WHAT YOU HAVE TO DO -> In your copy, leave out all pictures and reproduce every entry exactly.

Source texts of formatted documents
┏━━
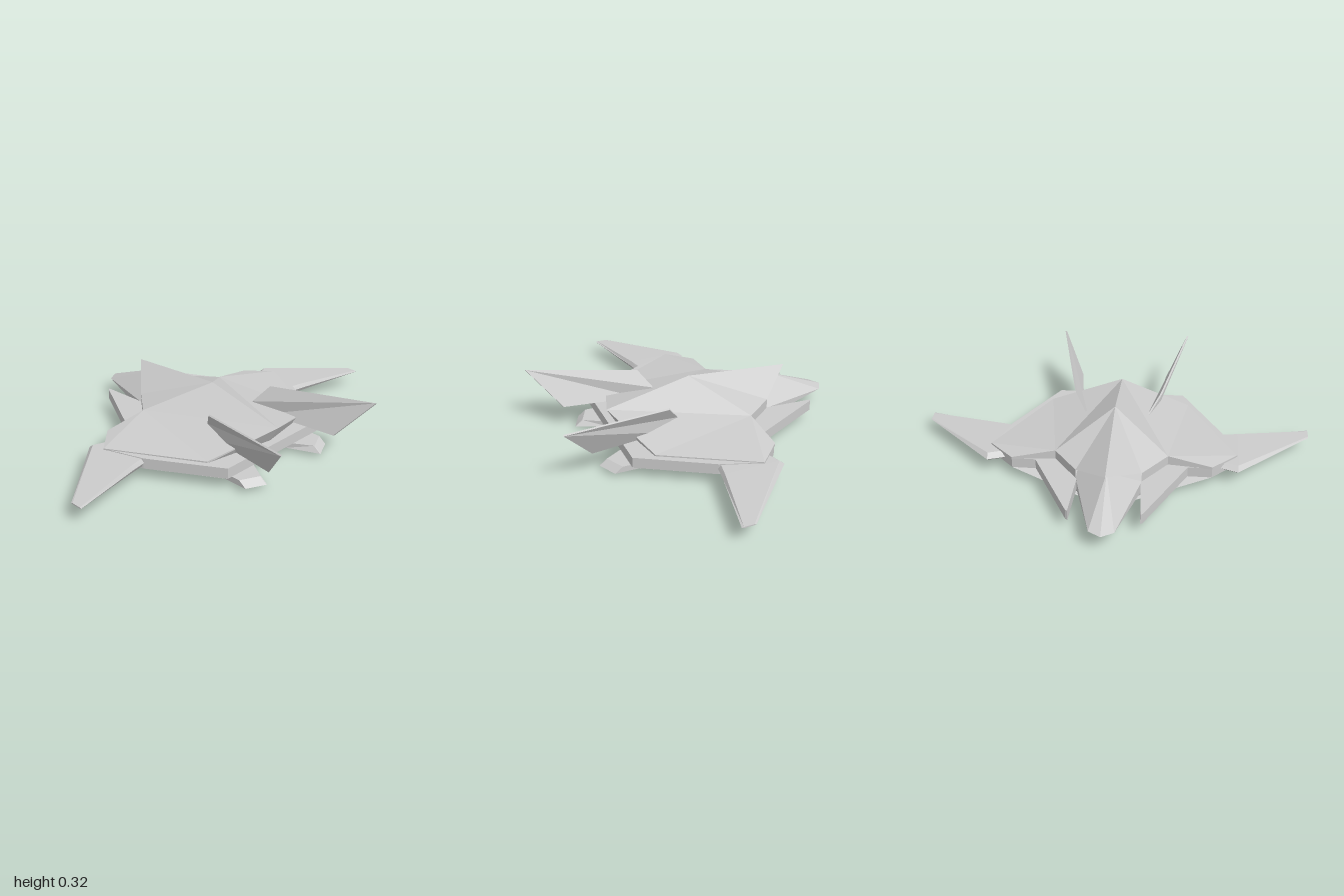
import * as THREE from 'three';

const material = new THREE.MeshStandardMaterial({ color: 0xcccccc, flatShading: true, side: THREE.DoubleSide });

// Flat-faced shell from half-side polygons, mirrored in x; faces point away from centre
function mirroredShell(name, polygons, centre) {
  const pos = [];
  const c = new THREE.Vector3(...centre);
  for (const side of [1, -1]) {
    for (const poly of polygons) {
      const p = poly.map(([x, y, z]) => new THREE.Vector3(x * side, y, z));
      for (let i = 1; i < p.length - 1; i++) {
        const tri = [p[0], p[i], p[i + 1]];
        const n = tri[1].clone().sub(tri[0]).cross(tri[2].clone().sub(tri[0]));
        if (n.dot(tri[0].clone().sub(c)) < 0) tri.reverse();
        tri.forEach(v => pos.push(v.x, v.y, v.z));
      }
    }
  }
  return toMesh(name, pos);
}

// Closed solid joining loops of equal length, capped at both ends
function loft(name, loops, side = 1) {
  const pos = [];
  const tri = (a, b, c) => {
    for (const v of side > 0 ? [a, b, c] : [a, c, b]) pos.push(v[0] * side, v[1], v[2]);
  };
  const n = loops[0].length;
  for (let k = 0; k < loops.length - 1; k++) {
    for (let i = 0; i < n; i++) {
      const j = (i + 1) % n;
      const a = loops[k], b = loops[k + 1];
      tri(a[i], a[j], b[j]);
      tri(a[i], b[j], b[i]);
    }
  }
  const first = loops[0], last = loops[loops.length - 1];
  for (let i = 1; i < n - 1; i++) {
    tri(first[0], first[i + 1], first[i]);
    tri(last[0], last[i], last[i + 1]);
  }
  return toMesh(name, pos);
}

function toMesh(name, pos) {
  const g = new THREE.BufferGeometry();
  g.setAttribute('position', new THREE.Float32BufferAttribute(pos, 3));
  g.computeVertexNormals();
  const mesh = new THREE.Mesh(g, material);
  mesh.name = name;
  return mesh;
}

// Horizontal plate from an x,z outline
function plate(name, outline, bottom, top) {
  const shape = new THREE.Shape(outline.map(([x, z]) => new THREE.Vector2(x, z)));
  const g = new THREE.ExtrudeGeometry(shape, { depth: top - bottom, bevelEnabled: false });
  g.rotateX(Math.PI / 2).translate(0, top, 0);
  const mesh = new THREE.Mesh(g, material);
  mesh.name = name;
  return mesh;
}

export function createModel() {
  const model = new THREE.Group();
  model.name = 'spacecraft';

  // Middle slab with two forward prongs
  const half = [[0.155, -0.36], [0.17, -0.61], [0.18, -0.605], [0.38, -0.225], [0.5, -0.225],
    [0.62, -0.11], [0.55, 0.09], [0.34, 0.44]];
  const outline = [...half, ...half.map(([x, z]) => [-x, z]).reverse()];
  model.add(plate('middleSlab', outline, 0.06, 0.115));

  // Faceted upper hull with an overhanging front hood
  const apex = [0, 0.3, 0.01], hood = [0, 0.26, -0.535], stern = [0, 0.2, 0.45];
  const cheek = [0.16, 0.165, -0.36], shoulder = [0.28, 0.165, -0.21];
  const front = [0.5, 0.125, -0.23], corner = [0.625, 0.12, -0.11], rear = [0.37, 0.122, 0.335];
  const low = ([x, , z]) => [x, 0.112, z];
  model.add(mirroredShell('upperHull', [
    [apex, hood, cheek], [apex, cheek, shoulder], [apex, shoulder, stern],
    [shoulder, stern, rear], [shoulder, rear, corner], [shoulder, corner, front],
    [hood, cheek, [0, 0.165, -0.36]], [cheek, shoulder, low(shoulder), low(cheek)],
    [shoulder, front, low(front), low(shoulder)], [front, corner, low(corner), low(front)],
    [corner, rear, low(rear), low(corner)], [stern, rear, low(rear), [0, 0.112, 0.4]],
  ], [0, 0.14, 0]));

  // Nose wedge running under the hood
  const tip = [0, 0.1, -0.765], tipSide = [0.06, 0.1, -0.73];
  const ridge = [0, 0.225, -0.45], noseSide = [0.16, 0.115, -0.36];
  const keelFront = [0, 0.003, -0.44], keelRear = [0, 0, 0.33], noseLow = [0.16, 0.058, -0.36];
  model.add(mirroredShell('nose', [
    [ridge, tip, tipSide], [ridge, tipSide, noseSide],
    [ridge, noseSide, [0.16, 0.115, -0.2], [0, 0.2, -0.2]],
    [tipSide, noseSide, noseLow],
  ], [0, 0.1, -0.4]));

  // Shallow V-shaped lower hull
  const bellyFront = [0.38, 0.06, -0.225], bellyCorner = [0.62, 0.06, -0.11];
  const bellySide = [0.55, 0.06, 0.09], bellyRear = [0.34, 0.058, 0.435];
  model.add(mirroredShell('lowerHull', [
    [keelFront, tip, tipSide], [keelFront, tipSide, noseLow], [keelFront, noseLow, bellyFront],
    [keelFront, bellyFront, [0.5, 0.06, -0.225], bellyCorner],
    [keelFront, bellyCorner, bellySide, keelRear],
    [keelRear, bellySide, bellyRear], [keelRear, bellyRear, [0, 0.06, 0.38]],
  ], [0, 0.075, 0]));

  // Wings, tail fins and rear thruster plates on both sides
  for (const side of [1, -1]) {
    const label = side > 0 ? 'left' : 'right';

    const root = [[0.5, 0.09, 0.085], [0.5, 0.112, 0.07], [0.5, 0.112, -0.14], [0.5, 0.09, -0.17], [0.5, 0.066, -0.14], [0.5, 0.066, 0.07]];
    const mid = [[0.63, 0.09, 0.107], [0.63, 0.11, 0.095], [0.63, 0.112, -0.185], [0.63, 0.09, -0.213], [0.63, 0.068, -0.185], [0.63, 0.07, 0.095]];
    const end = [[1, 0.09, 0.19], [1, 0.093, 0.18], [1, 0.093, 0.13], [1, 0.09, 0.12], [1, 0.087, 0.13], [1, 0.087, 0.18]];
    model.add(loft(label + 'Wing', [root, mid, end], side));

    const fin = [[0.35, 0.317, 0.762], [0.225, 0.265, 0.205], [0.165, 0.178, 0.14], [0.19, 0.125, 0.22], [0.24, 0.125, 0.605]];
    const shifted = d => fin.map(([x, y, z]) => [x + d, y - d * 0.5, z]);
    model.add(loft(label + 'TailFin', [shifted(-0.004), shifted(0.004)], side));

    const pad = [[0.13, 0.3], [0.3, 0.3], [0.3, 0.515], [0.205, 0.56], [0.2, 0.56], [0.13, 0.4]];
    const layer = (y, back) => pad.map(([x, z]) => [x, y, z > 0.45 ? z - back : z]);
    model.add(loft(label + 'ThrusterPlate', [layer(0.05, 0.04), layer(0.02, 0)], side));
  }
  return model;
}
┗━━
FINISHED EXERCISE ->
import * as THREE from 'three';

const material = new THREE.MeshStandardMaterial({ color: 0xcccccc, flatShading: true, side: THREE.DoubleSide });

// Flat-faced shell from half-side polygons, mirrored in x; faces point away from centre
function mirroredShell(name, polygons, centre) {
  const pos = [];
  const c = new THREE.Vector3(...centre);
  for (const side of [1, -1]) {
    for (const poly of polygons) {
      const p = poly.map(([x, y, z]) => new THREE.Vector3(x * side, y, z));
      for (let i = 1; i < p.length - 1; i++) {
        const tri = [p[0], p[i], p[i + 1]];
        const n = tri[1].clone().sub(tri[0]).cross(tri[2].clone().sub(tri[0]));
        if (n.dot(tri[0].clone().sub(c)) < 0) tri.reverse();
        tri.forEach(v => pos.push(v.x, v.y, v.z));
      }
    }
  }
  return toMesh(name, pos);
}

// Closed solid joining loops of equal length, capped at both ends
function loft(name, loops, side = 1) {
  const pos = [];
  const tri = (a, b, c) => {
    for (const v of side > 0 ? [a, b, c] : [a, c, b]) pos.push(v[0] * side, v[1], v[2]);
  };
  const n = loops[0].length;
  for (let k = 0; k < loops.length - 1; k++) {
    for (let i = 0; i < n; i++) {
      const j = (i + 1) % n;
      const a = loops[k], b = loops[k + 1];
      tri(a[i], a[j], b[j]);
      tri(a[i], b[j], b[i]);
    }
  }
  const first = loops[0], last = loops[loops.length - 1];
  for (let i = 1; i < n - 1; i++) {
    tri(first[0], first[i + 1], first[i]);
    tri(last[0], last[i], last[i + 1]);
  }
  return toMesh(name, pos);
}

function toMesh(name, pos) {
  const g = new THREE.BufferGeometry();
  g.setAttribute('position', new THREE.Float32BufferAttribute(pos, 3));
  g.computeVertexNormals();
  const mesh = new THREE.Mesh(g, material);
  mesh.name = name;
  return mesh;
}

// Horizontal plate from an x,z outline
function plate(name, outline, bottom, top) {
  const shape = new THREE.Shape(outline.map(([x, z]) => new THREE.Vector2(x, z)));
  const g = new THREE.ExtrudeGeometry(shape, { depth: top - bottom, bevelEnabled: false });
  g.rotateX(Math.PI / 2).translate(0, top, 0);
  const mesh = new THREE.Mesh(g, material);
  mesh.name = name;
  return mesh;
}

export function createModel() {
  const model = new THREE.Group();
  model.name = 'spacecraft';

  // Middle slab with two forward prongs
  const half = [[0.155, -0.36], [0.17, -0.61], [0.18, -0.605], [0.38, -0.225], [0.5, -0.225],
    [0.62, -0.11], [0.55, 0.09], [0.34, 0.44]];
  const outline = [...half, ...half.map(([x, z]) => [-x, z]).reverse()];
  model.add(plate('middleSlab', outline, 0.06, 0.115));

  // Faceted upper hull with an overhanging front hood
  const apex = [0, 0.3, 0.01], hood = [0, 0.26, -0.535], stern = [0, 0.2, 0.45];
  const cheek = [0.16, 0.165, -0.36], shoulder = [0.28, 0.165, -0.21];
  const front = [0.5, 0.125, -0.23], corner = [0.625, 0.12, -0.11], rear = [0.37, 0.122, 0.335];
  const low = ([x, , z]) => [x, 0.112, z];
  model.add(mirroredShell('upperHull', [
    [apex, hood, cheek], [apex, cheek, shoulder], [apex, shoulder, stern],
    [shoulder, stern, rear], [shoulder, rear, corner], [shoulder, corner, front],
    [hood, cheek, [0, 0.165, -0.36]], [cheek, shoulder, low(shoulder), low(cheek)],
    [shoulder, front, low(front), low(shoulder)], [front, corner, low(corner), low(front)],
    [corner, rear, low(rear), low(corner)], [stern, rear, low(rear), [0, 0.112, 0.4]],
  ], [0, 0.14, 0]));

  // Nose wedge running under the hood
  const tip = [0, 0.1, -0.765], tipSide = [0.06, 0.1, -0.73];
  const ridge = [0, 0.225, -0.45], noseSide = [0.16, 0.115, -0.36];
  const keelFront = [0, 0.003, -0.44], keelRear = [0, 0, 0.33], noseLow = [0.16, 0.058, -0.36];
  model.add(mirroredShell('nose', [
    [ridge, tip, tipSide], [ridge, tipSide, noseSide],
    [ridge, noseSide, [0.16, 0.115, -0.2], [0, 0.2, -0.2]],
    [tipSide, noseSide, noseLow],
  ], [0, 0.1, -0.4]));

  // Shallow V-shaped lower hull
  const bellyFront = [0.38, 0.06, -0.225], bellyCorner = [0.62, 0.06, -0.11];
  const bellySide = [0.55, 0.06, 0.09], bellyRear = [0.34, 0.058, 0.435];
  model.add(mirroredShell('lowerHull', [
    [keelFront, tip, tipSide], [keelFront, tipSide, noseLow], [keelFront, noseLow, bellyFront],
    [keelFront, bellyFront, [0.5, 0.06, -0.225], bellyCorner],
    [keelFront, bellyCorner, bellySide, keelRear],
    [keelRear, bellySide, bellyRear], [keelRear, bellyRear, [0, 0.06, 0.38]],
  ], [0, 0.075, 0]));

  // Wings, tail fins and rear thruster plates on both sides
  for (const side of [1, -1]) {
    const label = side > 0 ? 'left' : 'right';

    const root = [[0.5, 0.09, 0.085], [0.5, 0.112, 0.07], [0.5, 0.112, -0.14], [0.5, 0.09, -0.17], [0.5, 0.066, -0.14], [0.5, 0.066, 0.07]];
    const mid = [[0.63, 0.09, 0.107], [0.63, 0.11, 0.095], [0.63, 0.112, -0.185], [0.63, 0.09, -0.213], [0.63, 0.068, -0.185], [0.63, 0.07, 0.095]];
    const end = [[1, 0.09, 0.19], [1, 0.093, 0.18], [1, 0.093, 0.13], [1, 0.09, 0.12], [1, 0.087, 0.13], [1, 0.087, 0.18]];
    model.add(loft(label + 'Wing', [root, mid, end], side));

    const fin = [[0.35, 0.317, 0.762], [0.225, 0.265, 0.205], [0.165, 0.178, 0.14], [0.19, 0.125, 0.22], [0.24, 0.125, 0.605]];
    const shifted = d => fin.map(([x, y, z]) => [x + d, y - d * 0.5, z]);
    model.add(loft(label + 'TailFin', [shifted(-0.004), shifted(0.004)], side));

    const pad = [[0.13, 0.3], [0.3, 0.3], [0.3, 0.515], [0.205, 0.56], [0.2, 0.56], [0.13, 0.4]];
    const layer = (y, back) => pad.map(([x, z]) => [x, y, z > 0.45 ? z - back : z]);
    model.add(loft(label + 'ThrusterPlate', [layer(0.05, 0.04), layer(0.02, 0)], side));
  }
  return model;
}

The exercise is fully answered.